QUIOUAHA INDIANS. The Quiouaha (Kiohican, Kiohuan, Kiohuhahan, Kiouahaa, Quiohohouan, Quiouhan) Indians are mentioned in documents (1687) pertaining to the La Salle expedition, which identify them as enemies of the Kadohadacho Indians on the Red River. The Quiouahas have been erroneously identified with the Kiowa Indians, who did not enter the Texas area until the nineteenth century. Although it has yet to be demonstrated, the Quiouahas were probably the same people as the Quiguaya Indians, mentioned in a single Spanish missionary report (1691) as living west of the Hasinai Indians of eastern Texas.
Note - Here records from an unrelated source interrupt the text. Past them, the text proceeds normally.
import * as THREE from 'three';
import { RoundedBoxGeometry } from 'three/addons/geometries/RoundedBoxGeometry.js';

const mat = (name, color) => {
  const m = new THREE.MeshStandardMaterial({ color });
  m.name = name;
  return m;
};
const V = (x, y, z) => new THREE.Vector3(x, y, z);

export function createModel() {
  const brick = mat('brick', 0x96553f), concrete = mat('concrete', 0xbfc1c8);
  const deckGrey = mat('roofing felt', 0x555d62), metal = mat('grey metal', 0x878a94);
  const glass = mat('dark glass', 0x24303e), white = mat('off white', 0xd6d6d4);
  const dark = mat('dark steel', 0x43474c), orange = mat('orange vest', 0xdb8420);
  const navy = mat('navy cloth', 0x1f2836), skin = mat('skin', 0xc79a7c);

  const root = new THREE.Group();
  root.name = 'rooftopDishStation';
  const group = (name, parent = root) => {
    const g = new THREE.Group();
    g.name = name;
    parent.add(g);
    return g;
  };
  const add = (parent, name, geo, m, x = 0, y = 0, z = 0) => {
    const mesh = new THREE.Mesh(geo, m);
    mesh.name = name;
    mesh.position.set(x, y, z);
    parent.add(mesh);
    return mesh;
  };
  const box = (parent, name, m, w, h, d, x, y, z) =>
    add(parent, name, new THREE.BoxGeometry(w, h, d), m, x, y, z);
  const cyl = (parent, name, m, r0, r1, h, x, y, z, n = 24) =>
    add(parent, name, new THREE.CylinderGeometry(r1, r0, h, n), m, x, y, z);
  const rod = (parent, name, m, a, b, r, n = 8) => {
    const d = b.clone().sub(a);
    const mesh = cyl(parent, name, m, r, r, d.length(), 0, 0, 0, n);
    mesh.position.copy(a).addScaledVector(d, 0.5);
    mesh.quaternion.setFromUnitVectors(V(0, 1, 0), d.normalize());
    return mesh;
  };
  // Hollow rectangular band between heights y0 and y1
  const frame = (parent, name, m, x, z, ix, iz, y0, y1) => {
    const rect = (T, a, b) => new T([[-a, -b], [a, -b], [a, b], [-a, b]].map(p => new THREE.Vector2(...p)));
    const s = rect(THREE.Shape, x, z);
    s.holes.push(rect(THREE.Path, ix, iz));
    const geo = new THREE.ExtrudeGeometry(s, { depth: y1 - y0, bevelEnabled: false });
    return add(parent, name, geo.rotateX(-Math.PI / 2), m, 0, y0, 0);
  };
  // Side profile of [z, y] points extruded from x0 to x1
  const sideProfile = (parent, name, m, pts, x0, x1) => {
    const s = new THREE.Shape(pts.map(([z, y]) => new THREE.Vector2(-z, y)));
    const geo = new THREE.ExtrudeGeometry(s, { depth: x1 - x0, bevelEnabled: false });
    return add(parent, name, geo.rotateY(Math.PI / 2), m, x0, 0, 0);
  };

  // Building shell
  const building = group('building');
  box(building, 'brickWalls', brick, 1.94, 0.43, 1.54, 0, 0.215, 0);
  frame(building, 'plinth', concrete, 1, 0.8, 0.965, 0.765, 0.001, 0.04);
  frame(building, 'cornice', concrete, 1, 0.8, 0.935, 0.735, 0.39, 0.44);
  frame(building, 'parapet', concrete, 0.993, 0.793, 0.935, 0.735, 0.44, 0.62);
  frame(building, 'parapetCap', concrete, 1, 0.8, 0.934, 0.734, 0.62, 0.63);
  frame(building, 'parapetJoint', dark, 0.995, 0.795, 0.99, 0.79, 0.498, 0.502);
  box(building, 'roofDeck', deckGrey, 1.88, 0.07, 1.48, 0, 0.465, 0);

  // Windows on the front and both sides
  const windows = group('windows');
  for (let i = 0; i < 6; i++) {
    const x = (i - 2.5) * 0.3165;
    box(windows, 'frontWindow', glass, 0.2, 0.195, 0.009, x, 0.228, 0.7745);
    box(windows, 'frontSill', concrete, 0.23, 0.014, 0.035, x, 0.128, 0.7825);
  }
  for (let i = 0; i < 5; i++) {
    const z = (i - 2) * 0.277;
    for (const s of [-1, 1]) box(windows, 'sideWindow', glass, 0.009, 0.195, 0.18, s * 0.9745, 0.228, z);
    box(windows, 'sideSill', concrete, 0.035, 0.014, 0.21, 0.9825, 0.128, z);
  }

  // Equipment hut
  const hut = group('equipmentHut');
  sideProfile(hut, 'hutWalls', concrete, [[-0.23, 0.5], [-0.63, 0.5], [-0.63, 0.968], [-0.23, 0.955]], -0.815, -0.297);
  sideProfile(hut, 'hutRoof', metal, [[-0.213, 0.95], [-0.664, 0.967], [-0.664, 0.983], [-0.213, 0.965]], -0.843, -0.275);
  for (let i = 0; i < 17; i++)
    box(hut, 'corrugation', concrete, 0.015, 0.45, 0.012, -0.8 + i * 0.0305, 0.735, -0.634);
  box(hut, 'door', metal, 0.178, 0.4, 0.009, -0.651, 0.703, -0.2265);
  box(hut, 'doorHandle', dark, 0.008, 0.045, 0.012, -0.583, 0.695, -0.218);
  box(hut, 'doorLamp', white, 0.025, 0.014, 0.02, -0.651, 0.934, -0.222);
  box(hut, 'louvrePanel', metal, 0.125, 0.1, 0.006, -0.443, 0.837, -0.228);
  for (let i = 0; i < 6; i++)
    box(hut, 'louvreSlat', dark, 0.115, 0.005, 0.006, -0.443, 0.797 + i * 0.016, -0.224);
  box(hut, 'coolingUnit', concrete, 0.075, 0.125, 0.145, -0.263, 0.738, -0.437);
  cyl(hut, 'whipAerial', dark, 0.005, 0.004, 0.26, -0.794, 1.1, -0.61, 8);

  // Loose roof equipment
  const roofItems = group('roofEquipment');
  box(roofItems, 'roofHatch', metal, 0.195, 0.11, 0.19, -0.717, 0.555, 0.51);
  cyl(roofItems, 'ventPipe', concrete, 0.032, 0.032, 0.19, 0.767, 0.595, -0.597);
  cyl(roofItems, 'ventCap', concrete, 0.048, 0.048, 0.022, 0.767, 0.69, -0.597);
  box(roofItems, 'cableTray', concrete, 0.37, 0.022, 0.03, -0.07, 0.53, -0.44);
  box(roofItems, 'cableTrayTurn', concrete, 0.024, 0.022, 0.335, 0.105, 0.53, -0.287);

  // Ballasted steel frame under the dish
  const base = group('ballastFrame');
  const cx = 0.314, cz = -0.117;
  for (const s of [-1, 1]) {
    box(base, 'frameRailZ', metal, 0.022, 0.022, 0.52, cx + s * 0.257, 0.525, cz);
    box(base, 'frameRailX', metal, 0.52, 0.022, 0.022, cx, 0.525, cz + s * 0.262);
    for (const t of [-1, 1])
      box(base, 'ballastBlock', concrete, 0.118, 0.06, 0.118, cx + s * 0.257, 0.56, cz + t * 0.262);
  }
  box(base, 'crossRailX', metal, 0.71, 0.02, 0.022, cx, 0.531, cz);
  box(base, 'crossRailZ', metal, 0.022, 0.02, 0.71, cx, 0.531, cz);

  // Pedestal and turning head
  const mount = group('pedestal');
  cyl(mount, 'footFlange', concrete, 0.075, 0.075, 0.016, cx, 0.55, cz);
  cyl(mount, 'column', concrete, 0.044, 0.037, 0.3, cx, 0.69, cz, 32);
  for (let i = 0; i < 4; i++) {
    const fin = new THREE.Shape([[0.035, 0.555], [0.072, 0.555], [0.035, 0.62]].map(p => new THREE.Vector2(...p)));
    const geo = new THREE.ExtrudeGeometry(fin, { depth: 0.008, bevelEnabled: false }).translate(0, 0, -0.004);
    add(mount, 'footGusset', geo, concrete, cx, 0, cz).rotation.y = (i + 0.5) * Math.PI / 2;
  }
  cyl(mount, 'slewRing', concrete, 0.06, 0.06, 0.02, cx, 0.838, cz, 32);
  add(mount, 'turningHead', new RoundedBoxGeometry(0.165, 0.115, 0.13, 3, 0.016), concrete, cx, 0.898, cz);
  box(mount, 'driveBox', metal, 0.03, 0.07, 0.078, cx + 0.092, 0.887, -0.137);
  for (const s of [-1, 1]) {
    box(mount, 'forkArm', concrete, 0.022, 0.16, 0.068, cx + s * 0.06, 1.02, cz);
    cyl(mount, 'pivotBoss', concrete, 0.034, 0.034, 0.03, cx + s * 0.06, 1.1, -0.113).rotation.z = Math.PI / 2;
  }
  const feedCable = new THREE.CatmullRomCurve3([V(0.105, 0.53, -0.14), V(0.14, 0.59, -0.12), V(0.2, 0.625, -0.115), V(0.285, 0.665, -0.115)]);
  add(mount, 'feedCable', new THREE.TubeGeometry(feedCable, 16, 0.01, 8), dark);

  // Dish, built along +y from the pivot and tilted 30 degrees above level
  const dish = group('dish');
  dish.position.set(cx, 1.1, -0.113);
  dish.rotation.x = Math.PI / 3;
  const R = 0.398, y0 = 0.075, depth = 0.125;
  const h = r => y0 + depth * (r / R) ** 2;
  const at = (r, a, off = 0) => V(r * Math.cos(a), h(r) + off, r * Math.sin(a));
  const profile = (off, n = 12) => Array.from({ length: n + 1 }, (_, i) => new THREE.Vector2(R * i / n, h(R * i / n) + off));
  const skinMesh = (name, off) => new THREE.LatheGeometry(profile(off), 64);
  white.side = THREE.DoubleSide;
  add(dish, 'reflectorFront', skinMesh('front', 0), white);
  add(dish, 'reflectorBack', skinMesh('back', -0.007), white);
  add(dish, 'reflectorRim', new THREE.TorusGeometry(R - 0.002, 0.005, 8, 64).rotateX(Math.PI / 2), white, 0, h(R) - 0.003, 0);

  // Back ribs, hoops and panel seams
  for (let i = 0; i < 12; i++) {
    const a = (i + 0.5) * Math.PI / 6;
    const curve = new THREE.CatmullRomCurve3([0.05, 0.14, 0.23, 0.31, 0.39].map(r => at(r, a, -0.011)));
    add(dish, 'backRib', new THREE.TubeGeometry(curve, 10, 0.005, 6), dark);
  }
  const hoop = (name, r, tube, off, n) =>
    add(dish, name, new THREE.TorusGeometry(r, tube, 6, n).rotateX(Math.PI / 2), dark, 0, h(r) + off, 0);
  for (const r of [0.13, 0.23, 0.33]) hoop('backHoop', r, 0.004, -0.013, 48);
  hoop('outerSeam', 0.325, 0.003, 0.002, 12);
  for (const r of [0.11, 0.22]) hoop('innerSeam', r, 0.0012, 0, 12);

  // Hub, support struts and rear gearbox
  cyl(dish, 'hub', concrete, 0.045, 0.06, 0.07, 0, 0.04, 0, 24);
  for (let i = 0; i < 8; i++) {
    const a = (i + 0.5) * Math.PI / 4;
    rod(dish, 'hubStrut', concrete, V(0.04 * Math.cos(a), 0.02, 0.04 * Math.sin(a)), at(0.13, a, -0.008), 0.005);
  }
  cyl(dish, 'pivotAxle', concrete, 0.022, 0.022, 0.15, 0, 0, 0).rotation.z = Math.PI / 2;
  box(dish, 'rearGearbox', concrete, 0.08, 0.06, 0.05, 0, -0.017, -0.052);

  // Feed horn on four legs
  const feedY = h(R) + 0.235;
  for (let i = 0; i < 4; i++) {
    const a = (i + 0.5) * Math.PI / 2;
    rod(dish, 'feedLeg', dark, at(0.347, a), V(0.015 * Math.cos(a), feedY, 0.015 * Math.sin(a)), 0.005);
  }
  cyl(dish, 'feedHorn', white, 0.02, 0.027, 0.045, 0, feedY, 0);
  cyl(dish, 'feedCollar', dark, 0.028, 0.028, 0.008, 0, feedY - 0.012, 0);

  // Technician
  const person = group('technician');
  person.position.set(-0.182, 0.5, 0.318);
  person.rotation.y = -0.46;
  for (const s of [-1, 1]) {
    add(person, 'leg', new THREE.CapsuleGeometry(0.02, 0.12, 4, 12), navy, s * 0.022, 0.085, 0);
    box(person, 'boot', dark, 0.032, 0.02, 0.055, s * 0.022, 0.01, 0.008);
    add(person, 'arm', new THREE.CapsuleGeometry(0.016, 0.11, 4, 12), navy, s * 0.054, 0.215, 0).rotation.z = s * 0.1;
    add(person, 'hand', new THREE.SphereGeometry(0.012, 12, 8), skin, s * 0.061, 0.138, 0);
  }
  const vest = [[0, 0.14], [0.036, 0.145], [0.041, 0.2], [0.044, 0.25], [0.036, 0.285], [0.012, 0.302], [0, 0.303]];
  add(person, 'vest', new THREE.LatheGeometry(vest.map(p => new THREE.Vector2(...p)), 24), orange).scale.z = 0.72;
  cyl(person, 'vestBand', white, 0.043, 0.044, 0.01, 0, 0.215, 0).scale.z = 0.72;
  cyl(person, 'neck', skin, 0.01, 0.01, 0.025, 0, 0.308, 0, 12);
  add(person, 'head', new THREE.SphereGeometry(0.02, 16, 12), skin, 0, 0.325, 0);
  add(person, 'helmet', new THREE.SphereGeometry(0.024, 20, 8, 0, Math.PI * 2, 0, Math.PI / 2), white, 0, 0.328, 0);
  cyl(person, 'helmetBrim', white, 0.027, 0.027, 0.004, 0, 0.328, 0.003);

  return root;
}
The affiliations of both groups remain undetermined.
Frederick Webb Hodge, ed., Handbook of American Indians North of Mexico (2 vols., Washington: GPO, 1907, 1910; rpt., New York: Pageant, 1959). Pierre Margry, ed., Découvertes et établissements des Français dans l'ouest et dans le sud de l'Amérique septentrionale, 1614–1754 (6 vols., Paris: Jouast, 1876–86). John R. Swanton, Source Material on the History and Ethnology of the Caddo Indians (Smithsonian Institution, Bureau of American Ethnology Bulletin 132, Washington: GPO, 1942).
The following, adapted from the Chicago Manual of Style, 15th edition, is the preferred citation for this article.Thomas N. Campbell, "QUIOUAHA INDIANS," Handbook of Texas Online (http://www.tshaonline.org/handbook/online/articles/bmq15), accessed May 19, 2013. Published by the Texas State Historical Association.